Now Playing:


local | Education | Learning With Less

Learning With Less: Families Feel Pain Of Budget Cuts

Oregon’s teachers and principals are not the only ones adjusting to leaner school budgets, this fall. The changes have a direct effect on students – and their parents.

As part of a series on school budget cuts we’re calling “Learning with Less,” OPB is following teachers and a principal — but families, as well. Rob Manning caught up with a Portland family the morning of the first day of school.


Leslie Dailey has three daughters in Portland Public Schools. Sabra is 14. She’s a freshman at Cleveland High.

“I’m excited about being a part of different extra-curricular activities, but I don’t have very many friends in my classes, so I’m just worried about the first couple of days where it’ll be all awkward,” Sabra says.

Leslie Dailey and her three daughters head to school.

Rob Manning / OPB

Sabra has her older sister, Madison, to show her around. Before leaving for the first day of school, Sabra and her mom are waiting for Madison in the kitchen. 

“She told me ten minutes ago, she was almost ready….”

Madison may be dragging her heels a little. She’s not exactly thrilled to be heading back to school.

“I wish it was still summer because school is stressful and summer’s not.”

The uncertainties facing a freshman, and the pressures of junior year, happen every year. Only the anxiety of the youngest daughter – ten year-old Rochelle – hints at the budget cuts that forced Portland Public Schools to eliminate almost 70 teaching jobs.

“I’m kind of nervous because I don’t know who my teacher is yet.”

Mom, Leslie, says it’s very unusual for her not to know her daughters’ teachers ahead of time. District officials shifted teachers around more than usual this year, and some of that meant teachers at Bridger Elementary weren’t in place until the last minute. 

“Got some indication from the principal that it was because of the way that the union policies and district policies work on hiring and such that it kept pushing the process out, so we’ll see if she’s got a teacher this morning.” 

When Rochelle hopped out of the family mini-van at Bridger, she did have a teacher waiting for her. In fact, it was a familiar face. Her teacher taught one of Rochelle’s older sisters.

Back at the house a week into school, Rochelle’s older sisters say they aren’t happy about some of the changes at Cleveland High.

“What do you think about the new block schedule?” Leslie asks.

“It’s really annoying,” is 16-year-old Madison’s response to the change to 90-minute long class periods.

Portland Public Schools shifted to a block schedule to save money.  High schools in Beaverton and North Clackamas have been using that kind of schedule for years. It creates fewer classes. And the classes are longer— 90 minutes.  The new Portland block schedule also inserts a required study hall, or free period.

“Well, most of my classes, we’ll spend like a half an hour, 45 minutes, like learning, or taking notes, and then the rest will be just working on stuff, like homework.”

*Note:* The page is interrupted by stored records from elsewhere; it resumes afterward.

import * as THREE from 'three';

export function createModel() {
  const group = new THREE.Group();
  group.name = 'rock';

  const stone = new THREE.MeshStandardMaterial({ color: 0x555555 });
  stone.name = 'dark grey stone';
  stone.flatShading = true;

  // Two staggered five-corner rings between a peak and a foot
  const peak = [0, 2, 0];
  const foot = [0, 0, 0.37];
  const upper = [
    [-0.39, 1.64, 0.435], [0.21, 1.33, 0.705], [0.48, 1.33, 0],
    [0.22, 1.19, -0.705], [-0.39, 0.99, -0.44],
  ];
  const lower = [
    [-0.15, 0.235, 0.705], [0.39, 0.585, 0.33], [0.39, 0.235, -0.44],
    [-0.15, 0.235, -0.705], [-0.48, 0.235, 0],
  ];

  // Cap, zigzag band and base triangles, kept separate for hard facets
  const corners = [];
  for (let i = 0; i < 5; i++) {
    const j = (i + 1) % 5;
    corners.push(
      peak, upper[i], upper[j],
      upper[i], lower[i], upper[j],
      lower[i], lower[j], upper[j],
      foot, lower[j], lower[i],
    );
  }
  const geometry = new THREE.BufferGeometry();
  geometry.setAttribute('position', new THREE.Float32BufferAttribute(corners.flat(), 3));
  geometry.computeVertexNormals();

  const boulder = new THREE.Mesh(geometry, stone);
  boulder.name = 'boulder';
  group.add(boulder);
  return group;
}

Madison says she’s not the only one who doesn’t like it.

“My anatomy teacher will mention stuff like ‘We may not get to that this year.’ And they don’t like it because they feel like half of it is taken up with empty space, when people are just doing homework.”

The teachers’ union and Portland Public Schools are currently at odds over the block schedule.

Freshman Sabra sees good and bad in the schedule.

First the good: “I think it gives you more time to be able to really get to know the teachers. And from my experience, the teachers have been able to have a lot more time to actually get stuff done. In my classes, we use the full hour and a half actually doing stuff.”

If the schedule was all 90-minute classes, Sabra might love it. But instead, one of those 90-minute blocks is a study hall in the Cleveland cafeteria.

“People in charge of study hall, they don’t like that everyone has to take study hall, either.”

“How many people are in your study halls?” Leslie asks.

“200 kids maybe?” Sabra estimates.

“Really?” Madison is doubtful.

“Mine is packed. And then it gets really loud, and they’re all like ‘You guys need to be quiet. You need to be studying. You guys came here to study.’ And we’re like ‘No, we came here because we were forced to’,” Sabra complains.

District officials say Cleveland has one really large study hall class with about 130 students. They say the rest are a lot smaller.

Leslie Dailey suggests her high school-aged daughters may appreciate the study halls later in the year, when the homework starts to pile up, and after-school activities cut into their time to do it at home.

The sources for this story came to us from our Public Insight Network. If you’d like to be a PIN source, click here.

More From Learning With Less

More News

More OPB